--- START ---
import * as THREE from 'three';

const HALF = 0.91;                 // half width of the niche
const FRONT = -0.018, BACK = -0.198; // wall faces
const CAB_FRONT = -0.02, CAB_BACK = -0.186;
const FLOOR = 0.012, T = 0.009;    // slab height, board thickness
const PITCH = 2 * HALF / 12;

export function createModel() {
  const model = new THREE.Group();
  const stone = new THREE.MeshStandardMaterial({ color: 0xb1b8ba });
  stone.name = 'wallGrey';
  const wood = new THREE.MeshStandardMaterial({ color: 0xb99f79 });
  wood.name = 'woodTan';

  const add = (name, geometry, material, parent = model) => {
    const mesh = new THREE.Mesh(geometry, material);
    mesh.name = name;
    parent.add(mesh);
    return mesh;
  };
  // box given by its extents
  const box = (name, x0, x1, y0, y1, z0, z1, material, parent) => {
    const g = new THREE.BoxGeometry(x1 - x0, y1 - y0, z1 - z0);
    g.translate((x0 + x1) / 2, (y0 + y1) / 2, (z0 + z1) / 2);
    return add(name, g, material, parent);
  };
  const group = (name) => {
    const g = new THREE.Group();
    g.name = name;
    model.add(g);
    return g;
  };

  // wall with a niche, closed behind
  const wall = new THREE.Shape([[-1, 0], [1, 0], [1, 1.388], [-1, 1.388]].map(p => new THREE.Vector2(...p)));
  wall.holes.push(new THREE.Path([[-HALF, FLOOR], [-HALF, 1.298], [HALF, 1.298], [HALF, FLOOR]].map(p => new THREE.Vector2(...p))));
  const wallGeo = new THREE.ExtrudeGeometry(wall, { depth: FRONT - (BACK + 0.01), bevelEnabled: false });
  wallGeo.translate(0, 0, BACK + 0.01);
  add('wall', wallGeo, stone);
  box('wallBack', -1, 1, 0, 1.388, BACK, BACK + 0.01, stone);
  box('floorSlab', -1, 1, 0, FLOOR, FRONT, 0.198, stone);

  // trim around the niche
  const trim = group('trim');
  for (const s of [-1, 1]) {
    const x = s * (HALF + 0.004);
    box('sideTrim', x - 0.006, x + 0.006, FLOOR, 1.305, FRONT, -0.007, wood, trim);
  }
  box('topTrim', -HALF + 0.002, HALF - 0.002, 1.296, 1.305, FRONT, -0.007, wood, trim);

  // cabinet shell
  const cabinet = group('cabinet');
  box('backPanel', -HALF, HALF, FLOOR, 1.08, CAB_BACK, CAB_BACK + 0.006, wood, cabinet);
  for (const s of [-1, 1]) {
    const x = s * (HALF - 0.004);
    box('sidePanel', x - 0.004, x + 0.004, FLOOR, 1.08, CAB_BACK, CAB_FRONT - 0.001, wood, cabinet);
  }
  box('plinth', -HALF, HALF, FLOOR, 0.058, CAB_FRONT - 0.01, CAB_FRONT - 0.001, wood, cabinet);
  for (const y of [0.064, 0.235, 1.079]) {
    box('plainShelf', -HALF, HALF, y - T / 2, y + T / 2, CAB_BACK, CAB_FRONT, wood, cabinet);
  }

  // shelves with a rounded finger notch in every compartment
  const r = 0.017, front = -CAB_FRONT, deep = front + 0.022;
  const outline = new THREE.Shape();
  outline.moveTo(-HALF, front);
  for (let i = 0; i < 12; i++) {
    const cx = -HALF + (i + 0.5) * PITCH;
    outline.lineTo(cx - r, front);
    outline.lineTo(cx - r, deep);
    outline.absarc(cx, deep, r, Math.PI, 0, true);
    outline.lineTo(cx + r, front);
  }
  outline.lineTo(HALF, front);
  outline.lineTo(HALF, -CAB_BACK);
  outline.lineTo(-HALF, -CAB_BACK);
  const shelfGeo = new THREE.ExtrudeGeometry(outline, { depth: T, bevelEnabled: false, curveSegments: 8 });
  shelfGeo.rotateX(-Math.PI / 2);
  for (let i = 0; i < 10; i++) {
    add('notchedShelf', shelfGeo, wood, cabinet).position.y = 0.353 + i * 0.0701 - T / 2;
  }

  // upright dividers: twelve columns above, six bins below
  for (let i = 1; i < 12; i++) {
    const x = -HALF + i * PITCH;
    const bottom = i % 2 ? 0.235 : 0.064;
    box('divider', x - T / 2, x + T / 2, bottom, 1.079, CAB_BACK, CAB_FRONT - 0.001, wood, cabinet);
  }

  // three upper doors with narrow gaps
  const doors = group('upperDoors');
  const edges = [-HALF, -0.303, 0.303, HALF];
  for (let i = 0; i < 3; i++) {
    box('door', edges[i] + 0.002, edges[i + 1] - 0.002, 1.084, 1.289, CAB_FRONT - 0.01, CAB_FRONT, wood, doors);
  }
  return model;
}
--- END ---
# Directions
Go through the data and return every record exactly.

# Task output
import * as THREE from 'three';

const HALF = 0.91;                 // half width of the niche
const FRONT = -0.018, BACK = -0.198; // wall faces
const CAB_FRONT = -0.02, CAB_BACK = -0.186;
const FLOOR = 0.012, T = 0.009;    // slab height, board thickness
const PITCH = 2 * HALF / 12;

export function createModel() {
  const model = new THREE.Group();
  const stone = new THREE.MeshStandardMaterial({ color: 0xb1b8ba });
  stone.name = 'wallGrey';
  const wood = new THREE.MeshStandardMaterial({ color: 0xb99f79 });
  wood.name = 'woodTan';

  const add = (name, geometry, material, parent = model) => {
    const mesh = new THREE.Mesh(geometry, material);
    mesh.name = name;
    parent.add(mesh);
    return mesh;
  };
  // box given by its extents
  const box = (name, x0, x1, y0, y1, z0, z1, material, parent) => {
    const g = new THREE.BoxGeometry(x1 - x0, y1 - y0, z1 - z0);
    g.translate((x0 + x1) / 2, (y0 + y1) / 2, (z0 + z1) / 2);
    return add(name, g, material, parent);
  };
  const group = (name) => {
    const g = new THREE.Group();
    g.name = name;
    model.add(g);
    return g;
  };

  // wall with a niche, closed behind
  const wall = new THREE.Shape([[-1, 0], [1, 0], [1, 1.388], [-1, 1.388]].map(p => new THREE.Vector2(...p)));
  wall.holes.push(new THREE.Path([[-HALF, FLOOR], [-HALF, 1.298], [HALF, 1.298], [HALF, FLOOR]].map(p => new THREE.Vector2(...p))));
  const wallGeo = new THREE.ExtrudeGeometry(wall, { depth: FRONT - (BACK + 0.01), bevelEnabled: false });
  wallGeo.translate(0, 0, BACK + 0.01);
  add('wall', wallGeo, stone);
  box('wallBack', -1, 1, 0, 1.388, BACK, BACK + 0.01, stone);
  box('floorSlab', -1, 1, 0, FLOOR, FRONT, 0.198, stone);

  // trim around the niche
  const trim = group('trim');
  for (const s of [-1, 1]) {
    const x = s * (HALF + 0.004);
    box('sideTrim', x - 0.006, x + 0.006, FLOOR, 1.305, FRONT, -0.007, wood, trim);
  }
  box('topTrim', -HALF + 0.002, HALF - 0.002, 1.296, 1.305, FRONT, -0.007, wood, trim);

  // cabinet shell
  const cabinet = group('cabinet');
  box('backPanel', -HALF, HALF, FLOOR, 1.08, CAB_BACK, CAB_BACK + 0.006, wood, cabinet);
  for (const s of [-1, 1]) {
    const x = s * (HALF - 0.004);
    box('sidePanel', x - 0.004, x + 0.004, FLOOR, 1.08, CAB_BACK, CAB_FRONT - 0.001, wood, cabinet);
  }
  box('plinth', -HALF, HALF, FLOOR, 0.058, CAB_FRONT - 0.01, CAB_FRONT - 0.001, wood, cabinet);
  for (const y of [0.064, 0.235, 1.079]) {
    box('plainShelf', -HALF, HALF, y - T / 2, y + T / 2, CAB_BACK, CAB_FRONT, wood, cabinet);
  }

  // shelves with a rounded finger notch in every compartment
  const r = 0.017, front = -CAB_FRONT, deep = front + 0.022;
  const outline = new THREE.Shape();
  outline.moveTo(-HALF, front);
  for (let i = 0; i < 12; i++) {
    const cx = -HALF + (i + 0.5) * PITCH;
    outline.lineTo(cx - r, front);
    outline.lineTo(cx - r, deep);
    outline.absarc(cx, deep, r, Math.PI, 0, true);
    outline.lineTo(cx + r, front);
  }
  outline.lineTo(HALF, front);
  outline.lineTo(HALF, -CAB_BACK);
  outline.lineTo(-HALF, -CAB_BACK);
  const shelfGeo = new THREE.ExtrudeGeometry(outline, { depth: T, bevelEnabled: false, curveSegments: 8 });
  shelfGeo.rotateX(-Math.PI / 2);
  for (let i = 0; i < 10; i++) {
    add('notchedShelf', shelfGeo, wood, cabinet).position.y = 0.353 + i * 0.0701 - T / 2;
  }

  // upright dividers: twelve columns above, six bins below
  for (let i = 1; i < 12; i++) {
    const x = -HALF + i * PITCH;
    const bottom = i % 2 ? 0.235 : 0.064;
    box('divider', x - T / 2, x + T / 2, bottom, 1.079, CAB_BACK, CAB_FRONT - 0.001, wood, cabinet);
  }

  // three upper doors with narrow gaps
  const doors = group('upperDoors');
  const edges = [-HALF, -0.303, 0.303, HALF];
  for (let i = 0; i < 3; i++) {
    box('door', edges[i] + 0.002, edges[i + 1] - 0.002, 1.084, 1.289, CAB_FRONT - 0.01, CAB_FRONT, wood, doors);
  }
  return model;
}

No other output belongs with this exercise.